Although almost every state recognizes Juneteenth in some fashion, many have been slow to do more than issue a proclamation or resolution, even as some continue to commemorate the confederacy.
Lawmakers in Alabama, Mississippi, South Carolina, Tennessee and other states failed to advance proposals this year that would have closed state offices and given most of their public employees paid time off for the June 19 holiday.
That trend infuriates Black leaders and community organizers who view making Juneteenth a paid holiday the bare minimum state officials can do to help honour an often overlooked and ignored piece of American history.

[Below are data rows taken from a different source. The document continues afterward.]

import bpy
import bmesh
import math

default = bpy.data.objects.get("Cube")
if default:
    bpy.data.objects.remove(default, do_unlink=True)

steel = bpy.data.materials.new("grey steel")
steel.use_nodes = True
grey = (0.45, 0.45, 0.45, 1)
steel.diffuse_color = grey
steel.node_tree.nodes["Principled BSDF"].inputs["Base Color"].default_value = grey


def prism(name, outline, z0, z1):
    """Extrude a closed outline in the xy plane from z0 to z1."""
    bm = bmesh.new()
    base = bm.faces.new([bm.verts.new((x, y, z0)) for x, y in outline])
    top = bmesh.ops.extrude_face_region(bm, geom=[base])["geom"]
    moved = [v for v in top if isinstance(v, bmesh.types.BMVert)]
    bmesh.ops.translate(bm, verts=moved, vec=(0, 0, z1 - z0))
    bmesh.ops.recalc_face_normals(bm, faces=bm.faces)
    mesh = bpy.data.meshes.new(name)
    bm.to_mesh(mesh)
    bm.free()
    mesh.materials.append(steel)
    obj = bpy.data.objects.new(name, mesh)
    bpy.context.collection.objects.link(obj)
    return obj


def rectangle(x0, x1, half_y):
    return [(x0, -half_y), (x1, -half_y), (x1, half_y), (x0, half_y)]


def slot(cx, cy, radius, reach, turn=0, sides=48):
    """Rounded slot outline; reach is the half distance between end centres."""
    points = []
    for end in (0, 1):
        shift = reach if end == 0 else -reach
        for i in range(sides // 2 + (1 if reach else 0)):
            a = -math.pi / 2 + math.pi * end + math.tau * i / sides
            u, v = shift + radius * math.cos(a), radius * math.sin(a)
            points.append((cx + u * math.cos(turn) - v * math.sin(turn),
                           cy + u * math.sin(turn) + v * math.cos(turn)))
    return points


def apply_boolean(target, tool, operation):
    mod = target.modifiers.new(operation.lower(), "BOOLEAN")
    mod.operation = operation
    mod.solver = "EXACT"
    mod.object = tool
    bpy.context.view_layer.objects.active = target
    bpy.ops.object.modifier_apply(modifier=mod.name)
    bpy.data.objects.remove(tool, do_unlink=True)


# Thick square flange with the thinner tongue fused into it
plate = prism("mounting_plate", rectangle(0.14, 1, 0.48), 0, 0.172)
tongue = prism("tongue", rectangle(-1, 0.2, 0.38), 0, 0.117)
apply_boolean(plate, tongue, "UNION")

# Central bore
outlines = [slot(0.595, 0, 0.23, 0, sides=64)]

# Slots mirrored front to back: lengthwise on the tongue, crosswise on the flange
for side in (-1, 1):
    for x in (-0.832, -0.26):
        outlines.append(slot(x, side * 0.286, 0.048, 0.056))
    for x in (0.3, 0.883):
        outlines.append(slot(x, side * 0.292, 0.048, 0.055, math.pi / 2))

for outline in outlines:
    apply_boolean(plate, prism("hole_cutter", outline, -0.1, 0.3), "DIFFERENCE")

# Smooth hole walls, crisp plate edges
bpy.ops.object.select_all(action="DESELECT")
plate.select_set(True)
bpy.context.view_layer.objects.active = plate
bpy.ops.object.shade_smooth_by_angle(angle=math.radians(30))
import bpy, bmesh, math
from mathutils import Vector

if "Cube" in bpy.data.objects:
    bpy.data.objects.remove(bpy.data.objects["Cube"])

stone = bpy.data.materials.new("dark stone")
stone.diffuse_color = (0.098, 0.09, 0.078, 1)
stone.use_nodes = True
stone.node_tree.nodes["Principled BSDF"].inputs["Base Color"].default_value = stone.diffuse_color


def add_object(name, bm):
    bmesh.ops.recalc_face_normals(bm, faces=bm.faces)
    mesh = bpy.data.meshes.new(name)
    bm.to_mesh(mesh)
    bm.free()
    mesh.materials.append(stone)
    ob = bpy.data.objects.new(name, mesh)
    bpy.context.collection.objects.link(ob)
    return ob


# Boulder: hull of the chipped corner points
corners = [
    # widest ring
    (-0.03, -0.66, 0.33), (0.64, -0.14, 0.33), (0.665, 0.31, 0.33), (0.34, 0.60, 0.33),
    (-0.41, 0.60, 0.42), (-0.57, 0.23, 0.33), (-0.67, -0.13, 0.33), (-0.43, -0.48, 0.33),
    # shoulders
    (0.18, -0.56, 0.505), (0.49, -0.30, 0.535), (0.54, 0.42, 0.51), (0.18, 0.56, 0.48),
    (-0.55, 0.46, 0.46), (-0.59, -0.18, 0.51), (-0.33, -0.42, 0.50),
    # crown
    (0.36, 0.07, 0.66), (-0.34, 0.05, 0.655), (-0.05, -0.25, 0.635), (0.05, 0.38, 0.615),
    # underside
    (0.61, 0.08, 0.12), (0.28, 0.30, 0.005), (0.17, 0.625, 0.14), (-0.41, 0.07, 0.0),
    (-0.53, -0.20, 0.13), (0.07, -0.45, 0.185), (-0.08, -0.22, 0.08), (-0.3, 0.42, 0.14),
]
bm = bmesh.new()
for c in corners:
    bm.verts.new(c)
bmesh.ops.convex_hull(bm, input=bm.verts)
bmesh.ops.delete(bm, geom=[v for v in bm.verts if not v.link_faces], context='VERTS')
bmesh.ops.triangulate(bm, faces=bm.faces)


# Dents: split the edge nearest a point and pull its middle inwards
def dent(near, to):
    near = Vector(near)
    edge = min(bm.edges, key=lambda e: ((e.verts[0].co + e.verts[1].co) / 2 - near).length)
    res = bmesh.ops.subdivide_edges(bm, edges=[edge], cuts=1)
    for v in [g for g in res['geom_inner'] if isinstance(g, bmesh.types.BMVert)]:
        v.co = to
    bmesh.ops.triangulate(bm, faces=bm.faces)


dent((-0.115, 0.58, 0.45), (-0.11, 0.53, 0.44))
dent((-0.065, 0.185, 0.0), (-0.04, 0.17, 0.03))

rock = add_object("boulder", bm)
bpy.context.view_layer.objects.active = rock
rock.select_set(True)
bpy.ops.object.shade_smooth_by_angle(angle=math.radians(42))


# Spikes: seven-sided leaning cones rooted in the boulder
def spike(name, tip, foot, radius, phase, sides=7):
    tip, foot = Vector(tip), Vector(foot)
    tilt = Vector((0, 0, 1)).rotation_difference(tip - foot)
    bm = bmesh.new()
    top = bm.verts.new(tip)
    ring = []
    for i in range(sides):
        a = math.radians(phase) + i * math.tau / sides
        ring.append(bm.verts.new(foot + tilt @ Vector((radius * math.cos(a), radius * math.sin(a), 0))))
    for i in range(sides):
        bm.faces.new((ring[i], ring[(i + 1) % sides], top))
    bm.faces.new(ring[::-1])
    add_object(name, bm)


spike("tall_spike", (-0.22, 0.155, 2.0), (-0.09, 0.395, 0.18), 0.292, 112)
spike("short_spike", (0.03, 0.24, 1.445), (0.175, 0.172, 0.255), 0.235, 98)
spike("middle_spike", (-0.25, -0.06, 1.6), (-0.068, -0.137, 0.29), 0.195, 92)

“Juneteenth marks the date of major significance in American history. It represents the ways in which freedom for Black people have been delayed,” said Democratic Rep. Anthony Nolan, who is Black, while arguing in favour of making Juneteenth a paid holiday in Connecticut on the House floor. “And if we delay this, it’s a smack in the face to Black folks.”
Juneteenth commemorates when Union soldiers brought the news of freedom to enslaved Black people in Galveston, Texas, in 1865, two months after the confederacy had surrendered in the Civil War and about two and a half years after the emancipation proclamation freed slaves in Southern states.
First new national holiday since 1983
Last year, Congress and President Joe Biden moved swiftly to make Juneteenth a national holiday. It was the first time the federal government had designated a new national holiday since approving Martin Luther King Jr. Day in 1983. Yet the move didn’t result in an automatic adoption from most states.
In Alabama, Republican Gov. Kay Ivey issued another proclamation marking Juneteenth a state holiday earlier this week after state lawmakers refused to take action on a bill during their legislative session even after she voiced strong support for making it a permanent holiday back in 2021. The state closes down for Confederate Memorial Days in April.
Similarly, Wyoming’s Republican Gov. Mark Gordon issued a statement last June saying he would work with lawmakers to make it a state holiday, but no legislation was filed during the 2022 session.
In Tennessee, Republican Gov. Bill Lee quietly tucked enough funding — roughly $700,000 — to make Juneteenth a state paid holiday in his initial spending plan for the upcoming year.
Despite the bill gaining traction in the state Senate, GOP legislative leaders maintained there wasn’t enough support for the idea even as Tennessee law currently designates special observances for Robert E. Lee Day, Confederate Decoration Day and Nathan Bedford Forrest Day.
“I asked many people in my district over the last few days, well over 100 people, if they knew what Juneteenth was and only two of them knew,” said Republican Sen. Joey Hensley, who is white and voted against the proposal. “I just think we’re putting the cart before the horse making a holiday that people don’t know about.”
At the same time, many of these Republican-led states have advanced bills limiting what can be taught about systematic racism in classrooms, while also spiking proposals aimed at expanding voting rights and police reform.